Ask most people what’s in the Office suite, and they’ll be able to tell you about Word, Excel and PowerPoint. And at a push, they’ll mention Access, or Publisher. But most people haven’t even heard of OneNote, or even tried it. And yet, of all of the Office programmes, it is the one with most untapped potential for education.
It’s a little scary to start with – for me, with my logical mind, it was a bit of a shock to realise that I could put the cursor anywhere and start writing. When you’ve always worked on word processors, you get used to the structure which starts at the top left of the page, and you work down and right from that. Structured. Logical. Nice. Whereas with OneNote you can start anywhere, and then move things around, and you can type or handwrite, or draw, and then drag in multimedia objects – pictures, video, weblinks, screen clippings. Which means that it is ideal for students and teachers to collate information, structure ideas, keep notes etc
I’ve just finished watching a video, from a school in the US, who talk about using OneNote in their lessons.
John Phillips, Director of Educational Technology, Forest Ridge School of the Sacred Heart says
“There’s a relationship, a synergy, that develops between teacher and student with OneNote … and because of this, we’re seeing some exciting things in the classroom that we never would have expected.”
And Maths Teacher, Palie Cantu says
“I use OneNote to present notes to my class, and it also allows me to keep my own work organized. When I’m done teaching, my work is already filed, organized, and preserved.” When it’s time to prepare for a different class, “it’s literally the click of a mouse and I jump from one classroom set of materials to another. That, to me, is invaluable.”
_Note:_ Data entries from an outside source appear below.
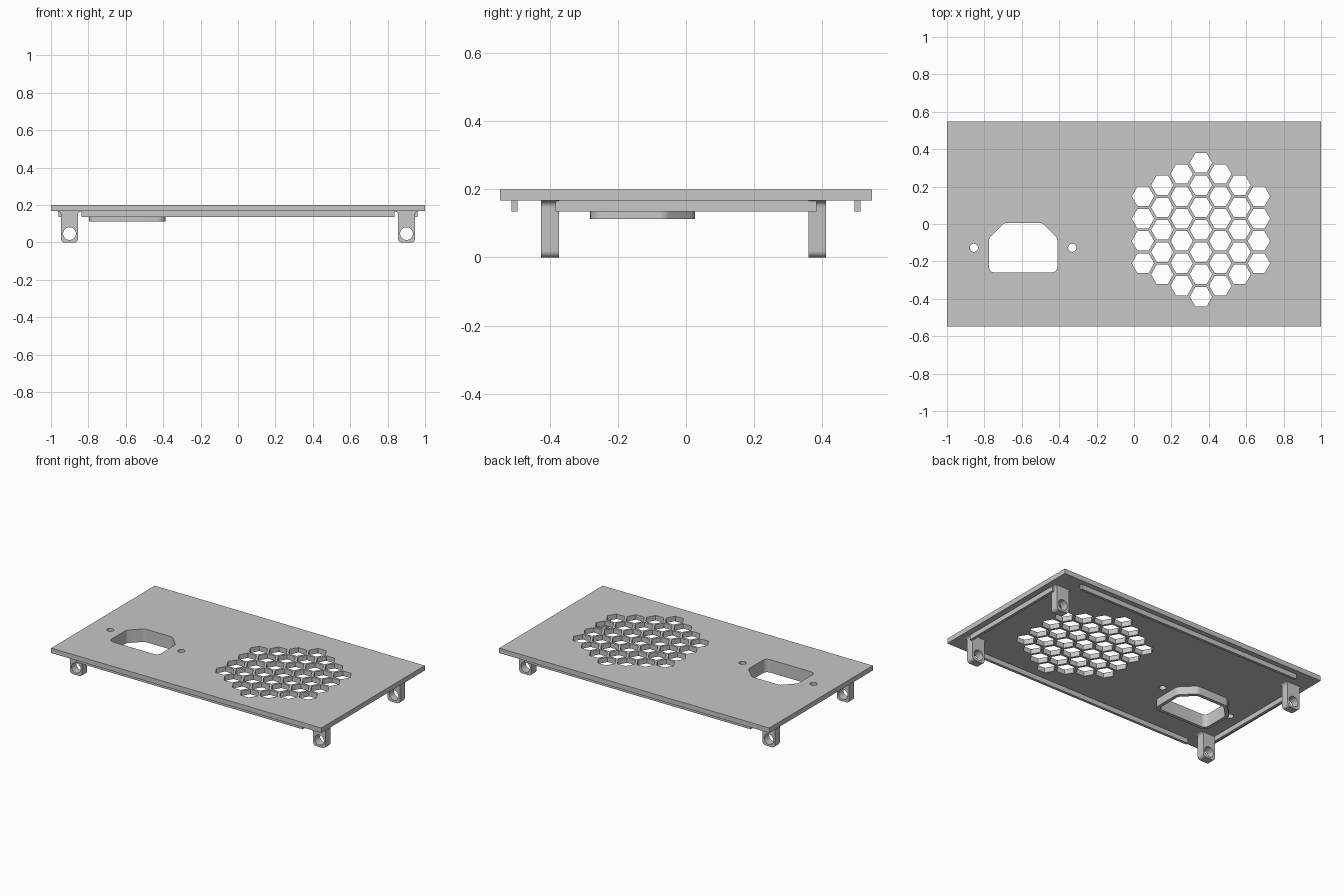
import bpy
import math
from mathutils import Vector, Matrix

cube = bpy.data.objects.get("Cube")
if cube:
    bpy.data.objects.remove(cube, do_unlink=True)

# One grey plastic for every part
GREY = (0.57, 0.57, 0.57, 1)
grey = bpy.data.materials.new("grey plastic")
grey.use_nodes = True
grey.diffuse_color = GREY
grey.node_tree.nodes["Principled BSDF"].inputs["Base Color"].default_value = GREY

TOP, UNDER, RAIL_Z, COLLAR_Z = 0.2, 0.167, 0.135, 0.113


def rounded(corners, steps=6):
    """Outline with each (x, y, radius) corner replaced by an arc."""
    out = []
    for i, (x, y, r) in enumerate(corners):
        p = Vector((x, y))
        if r == 0:
            out.append(p)
            continue
        a = (Vector(corners[i - 1][:2]) - p).normalized()
        b = (Vector(corners[(i + 1) % len(corners)][:2]) - p).normalized()
        half = a.angle(b) / 2
        centre = p + (a + b).normalized() * r / math.sin(half)
        reach = r / math.tan(half)
        start = (p + a * reach - centre).normalized()
        end = (p + b * reach - centre).normalized()
        out += [centre + start.slerp(end, k / steps) * r for k in range(steps + 1)]
    return out


def ngon(x, y, r, sides):
    return [Vector((x + r * math.cos(math.tau * k / sides),
                    y + r * math.sin(math.tau * k / sides))) for k in range(sides)]


def rect(x0, x1, y0, y1):
    return [Vector(p) for p in ((x0, y0), (x1, y0), (x1, y1), (x0, y1))]


def extrude(name, outlines, low, high, matrix=Matrix()):
    """Solid from an outer outline and holes, extruded from low to high."""
    curve = bpy.data.curves.new(name, "CURVE")
    curve.dimensions = "2D"
    curve.fill_mode = "BOTH"
    curve.extrude = (high - low) / 2
    for pts in outlines:
        spline = curve.splines.new("POLY")
        spline.points.add(len(pts) - 1)
        for point, p in zip(spline.points, pts):
            point.co = (p.x, p.y, 0, 1)
        spline.use_cyclic_u = True
    obj = bpy.data.objects.new(name, curve)
    bpy.context.collection.objects.link(obj)
    bpy.ops.object.select_all(action="DESELECT")
    obj.select_set(True)
    bpy.context.view_layer.objects.active = obj
    bpy.ops.object.convert(target="MESH")
    obj = bpy.context.object
    obj.data.transform(matrix @ Matrix.Translation((0, 0, (low + high) / 2)))
    obj.data.materials.clear()
    obj.data.materials.append(grey)
    # Weld caps to walls and make the normals consistent
    bpy.ops.object.mode_set(mode="EDIT")
    bpy.ops.mesh.select_all(action="SELECT")
    bpy.ops.mesh.remove_doubles(threshold=0.0001)
    bpy.ops.mesh.normals_make_consistent(inside=False)
    bpy.ops.object.mode_set(mode="OBJECT")
    bpy.ops.object.shade_smooth_by_angle(angle=math.radians(30))


def socket_outline(grow, chamfer, r):
    """Socket opening with two chamfered rear corners."""
    x0, x1, y0, y1 = -0.775 - grow, -0.41 + grow, -0.26 - grow, 0.005 + grow
    return rounded([(x0, y0, r), (x1, y0, r), (x1, y1 - chamfer, r), (x1 - chamfer, y1, r),
                    (x0 + chamfer, y1, r), (x0, y1 - chamfer, r)])


# Plate with vent, socket opening and screw holes
socket = socket_outline(0, 0.08, 0.03)
holes = [socket] + [ngon(x, -0.127, 0.022, 24) for x in (-0.856, -0.33)]
PITCH = 0.1193
for col in range(-3, 4):
    count = 7 - abs(col)
    for row in range(count):
        holes.append(ngon(0.358 + col * PITCH * math.sqrt(3) / 2,
                          -0.031 + (row - (count - 1) / 2) * PITCH, 0.06, 6))
extrude("panel", [rect(-1, 1, -0.547, 0.547)] + holes, UNDER, TOP)

# Collar under the socket opening
extrude("socket_collar", [socket_outline(0.022, 0.089, 0.045), socket], COLLAR_Z, UNDER)

# Locating rails along the four edges
for side, word in ((-1, "front"), (1, "back")):
    y = side * 0.504
    extrude(word + "_rail", [rect(-0.838, 0.838, y - 0.009, y + 0.009)], RAIL_Z, UNDER)
for side, word in ((-1, "right"), (1, "left")):
    x = side * 0.951
    extrude(word + "_rail", [rect(x - 0.009, x + 0.009, -0.384, 0.384)], RAIL_Z, UNDER)

# Mounting lugs: flared at the root, rounded at the foot, bored front to back
W, FLARE = 0.0455, 0.02
lug = rounded([(-W - FLARE, UNDER, 0), (-W, UNDER, FLARE), (-W, 0, 0.02),
               (W, 0, 0.02), (W, UNDER, FLARE), (W + FLARE, UNDER, 0)])
bore = ngon(0, 0.047, 0.034, 32)
upright = Matrix.Rotation(math.pi / 2, 4, "X")
for sx, side in ((-1, "right"), (1, "left")):
    for y, end in ((-0.4, "front"), (0.386, "back")):
        extrude(f"{end}_{side}_lug", [lug, bore], -0.026, 0.026,
                Matrix.Translation((sx * 0.901, y, 0)) @ upright)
Enough from me. You can read their mini-case study, and I’d recommend watching the video to see how they are using it in lessons.
And you can read more about OneNote, and download a free trial, on the Office website.